▶ [Data listing]:
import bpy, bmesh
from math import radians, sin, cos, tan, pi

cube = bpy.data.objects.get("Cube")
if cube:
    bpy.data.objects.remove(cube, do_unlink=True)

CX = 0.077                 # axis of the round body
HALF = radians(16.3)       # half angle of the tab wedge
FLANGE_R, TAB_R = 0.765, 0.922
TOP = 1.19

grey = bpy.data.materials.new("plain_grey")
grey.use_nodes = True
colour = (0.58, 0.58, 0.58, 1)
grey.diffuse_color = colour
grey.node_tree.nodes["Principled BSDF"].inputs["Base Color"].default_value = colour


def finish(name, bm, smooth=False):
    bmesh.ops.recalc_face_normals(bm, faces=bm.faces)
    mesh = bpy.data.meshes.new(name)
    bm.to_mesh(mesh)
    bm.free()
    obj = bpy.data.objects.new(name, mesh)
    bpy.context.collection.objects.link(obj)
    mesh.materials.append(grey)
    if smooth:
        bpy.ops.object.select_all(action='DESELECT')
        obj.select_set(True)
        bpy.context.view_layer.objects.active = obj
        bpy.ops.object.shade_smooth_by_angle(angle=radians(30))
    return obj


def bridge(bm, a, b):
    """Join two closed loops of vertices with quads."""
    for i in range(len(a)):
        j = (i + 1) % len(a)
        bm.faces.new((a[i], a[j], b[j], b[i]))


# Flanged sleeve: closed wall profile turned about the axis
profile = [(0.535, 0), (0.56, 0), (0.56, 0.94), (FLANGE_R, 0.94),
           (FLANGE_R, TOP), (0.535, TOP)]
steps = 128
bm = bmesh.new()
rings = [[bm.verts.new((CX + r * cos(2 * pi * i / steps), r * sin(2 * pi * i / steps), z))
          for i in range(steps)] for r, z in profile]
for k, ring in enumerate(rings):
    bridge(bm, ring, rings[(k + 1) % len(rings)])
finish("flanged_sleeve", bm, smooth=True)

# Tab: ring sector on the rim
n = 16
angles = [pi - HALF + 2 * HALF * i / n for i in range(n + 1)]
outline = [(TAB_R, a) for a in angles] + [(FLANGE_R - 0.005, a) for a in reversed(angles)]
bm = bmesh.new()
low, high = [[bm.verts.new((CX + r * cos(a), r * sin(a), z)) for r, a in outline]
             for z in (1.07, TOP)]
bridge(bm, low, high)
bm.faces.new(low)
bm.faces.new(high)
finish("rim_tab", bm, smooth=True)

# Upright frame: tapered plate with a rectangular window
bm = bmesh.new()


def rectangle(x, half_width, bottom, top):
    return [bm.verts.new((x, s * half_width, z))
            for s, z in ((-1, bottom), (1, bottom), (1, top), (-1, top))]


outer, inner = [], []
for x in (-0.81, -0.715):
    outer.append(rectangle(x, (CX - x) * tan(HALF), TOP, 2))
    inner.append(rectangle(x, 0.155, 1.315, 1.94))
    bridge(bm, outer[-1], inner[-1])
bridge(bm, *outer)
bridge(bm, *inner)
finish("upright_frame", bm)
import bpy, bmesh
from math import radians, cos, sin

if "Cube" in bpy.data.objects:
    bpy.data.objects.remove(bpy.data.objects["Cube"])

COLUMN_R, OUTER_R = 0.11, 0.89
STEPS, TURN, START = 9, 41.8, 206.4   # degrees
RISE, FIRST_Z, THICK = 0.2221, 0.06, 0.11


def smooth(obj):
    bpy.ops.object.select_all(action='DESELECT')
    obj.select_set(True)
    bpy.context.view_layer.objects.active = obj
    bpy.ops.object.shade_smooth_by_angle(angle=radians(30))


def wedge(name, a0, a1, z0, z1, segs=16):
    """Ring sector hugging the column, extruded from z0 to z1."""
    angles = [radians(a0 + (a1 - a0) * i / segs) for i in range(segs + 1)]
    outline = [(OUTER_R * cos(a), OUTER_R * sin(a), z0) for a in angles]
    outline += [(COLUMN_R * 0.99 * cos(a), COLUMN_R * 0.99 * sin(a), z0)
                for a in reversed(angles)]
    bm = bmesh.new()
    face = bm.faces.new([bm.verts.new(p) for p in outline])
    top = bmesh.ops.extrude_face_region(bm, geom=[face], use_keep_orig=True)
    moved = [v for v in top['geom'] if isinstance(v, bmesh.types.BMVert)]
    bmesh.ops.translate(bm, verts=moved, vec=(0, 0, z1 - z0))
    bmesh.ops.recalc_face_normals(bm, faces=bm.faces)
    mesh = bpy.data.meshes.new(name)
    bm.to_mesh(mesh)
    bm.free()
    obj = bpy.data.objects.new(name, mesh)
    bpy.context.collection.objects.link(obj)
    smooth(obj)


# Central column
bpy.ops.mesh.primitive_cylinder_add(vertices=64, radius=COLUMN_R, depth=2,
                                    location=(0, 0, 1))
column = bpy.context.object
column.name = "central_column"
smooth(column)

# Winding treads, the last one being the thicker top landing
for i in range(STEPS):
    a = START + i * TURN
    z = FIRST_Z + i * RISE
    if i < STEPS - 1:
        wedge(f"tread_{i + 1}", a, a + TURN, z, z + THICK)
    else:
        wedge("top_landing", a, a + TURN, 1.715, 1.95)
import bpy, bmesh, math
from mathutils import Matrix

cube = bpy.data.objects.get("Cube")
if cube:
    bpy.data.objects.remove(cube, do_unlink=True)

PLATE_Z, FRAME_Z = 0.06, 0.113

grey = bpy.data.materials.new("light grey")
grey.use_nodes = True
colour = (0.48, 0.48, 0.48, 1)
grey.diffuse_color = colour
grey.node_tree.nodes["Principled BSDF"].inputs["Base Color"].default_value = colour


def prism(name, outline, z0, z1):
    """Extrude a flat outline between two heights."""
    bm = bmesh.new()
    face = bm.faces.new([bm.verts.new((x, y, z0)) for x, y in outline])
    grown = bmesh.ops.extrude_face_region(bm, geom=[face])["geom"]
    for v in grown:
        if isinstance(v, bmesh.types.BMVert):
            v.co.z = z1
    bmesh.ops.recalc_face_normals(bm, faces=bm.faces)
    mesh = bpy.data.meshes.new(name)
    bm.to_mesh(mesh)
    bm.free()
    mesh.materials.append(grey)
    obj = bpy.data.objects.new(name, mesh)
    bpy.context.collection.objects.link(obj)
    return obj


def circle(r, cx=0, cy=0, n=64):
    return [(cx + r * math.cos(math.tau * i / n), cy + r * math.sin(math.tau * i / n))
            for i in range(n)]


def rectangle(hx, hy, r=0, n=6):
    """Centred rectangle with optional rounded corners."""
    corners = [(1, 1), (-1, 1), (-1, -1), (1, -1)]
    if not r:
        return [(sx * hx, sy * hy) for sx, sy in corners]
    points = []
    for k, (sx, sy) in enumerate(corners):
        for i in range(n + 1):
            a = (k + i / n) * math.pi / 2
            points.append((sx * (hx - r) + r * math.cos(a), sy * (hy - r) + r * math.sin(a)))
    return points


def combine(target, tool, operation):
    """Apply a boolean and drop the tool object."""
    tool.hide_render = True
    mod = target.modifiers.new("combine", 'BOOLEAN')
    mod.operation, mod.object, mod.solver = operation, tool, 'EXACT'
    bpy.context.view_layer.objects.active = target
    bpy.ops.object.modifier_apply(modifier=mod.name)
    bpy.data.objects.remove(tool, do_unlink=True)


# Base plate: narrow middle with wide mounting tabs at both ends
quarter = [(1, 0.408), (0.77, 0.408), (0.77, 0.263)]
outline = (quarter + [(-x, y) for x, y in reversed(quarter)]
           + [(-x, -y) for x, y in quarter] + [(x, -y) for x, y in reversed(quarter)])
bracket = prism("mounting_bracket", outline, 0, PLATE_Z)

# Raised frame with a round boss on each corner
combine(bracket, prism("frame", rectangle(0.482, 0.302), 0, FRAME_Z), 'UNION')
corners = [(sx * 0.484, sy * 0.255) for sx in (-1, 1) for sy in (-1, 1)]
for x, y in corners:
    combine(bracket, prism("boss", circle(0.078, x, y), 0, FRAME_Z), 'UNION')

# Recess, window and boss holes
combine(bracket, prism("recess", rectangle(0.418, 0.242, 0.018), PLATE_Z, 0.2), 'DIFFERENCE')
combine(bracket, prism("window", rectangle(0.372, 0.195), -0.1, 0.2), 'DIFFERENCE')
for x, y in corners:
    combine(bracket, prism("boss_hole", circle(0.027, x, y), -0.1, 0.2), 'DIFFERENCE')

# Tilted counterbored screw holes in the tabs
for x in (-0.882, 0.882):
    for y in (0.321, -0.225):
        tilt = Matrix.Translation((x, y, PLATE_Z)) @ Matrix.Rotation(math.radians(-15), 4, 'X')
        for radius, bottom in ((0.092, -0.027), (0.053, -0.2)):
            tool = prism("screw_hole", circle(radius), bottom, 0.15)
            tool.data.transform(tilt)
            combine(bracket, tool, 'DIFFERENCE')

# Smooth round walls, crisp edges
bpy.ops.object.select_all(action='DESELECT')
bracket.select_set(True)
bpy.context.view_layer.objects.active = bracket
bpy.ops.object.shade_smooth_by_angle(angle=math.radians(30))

▶ [Exercise instructions]: Take exactly the lines from the one containing "bridge(bm, outer[-1], inner[-1])" through the one containing "RISE, FIRST_Z, THICK = 0.2221, 0.06, 0.11" in the data above, and output them with nothing added.

▶ [Answer to this task]:
    bridge(bm, outer[-1], inner[-1])
bridge(bm, *outer)
bridge(bm, *inner)
finish("upright_frame", bm)
import bpy, bmesh
from math import radians, cos, sin

if "Cube" in bpy.data.objects:
    bpy.data.objects.remove(bpy.data.objects["Cube"])

COLUMN_R, OUTER_R = 0.11, 0.89
STEPS, TURN, START = 9, 41.8, 206.4   # degrees
RISE, FIRST_Z, THICK = 0.2221, 0.06, 0.11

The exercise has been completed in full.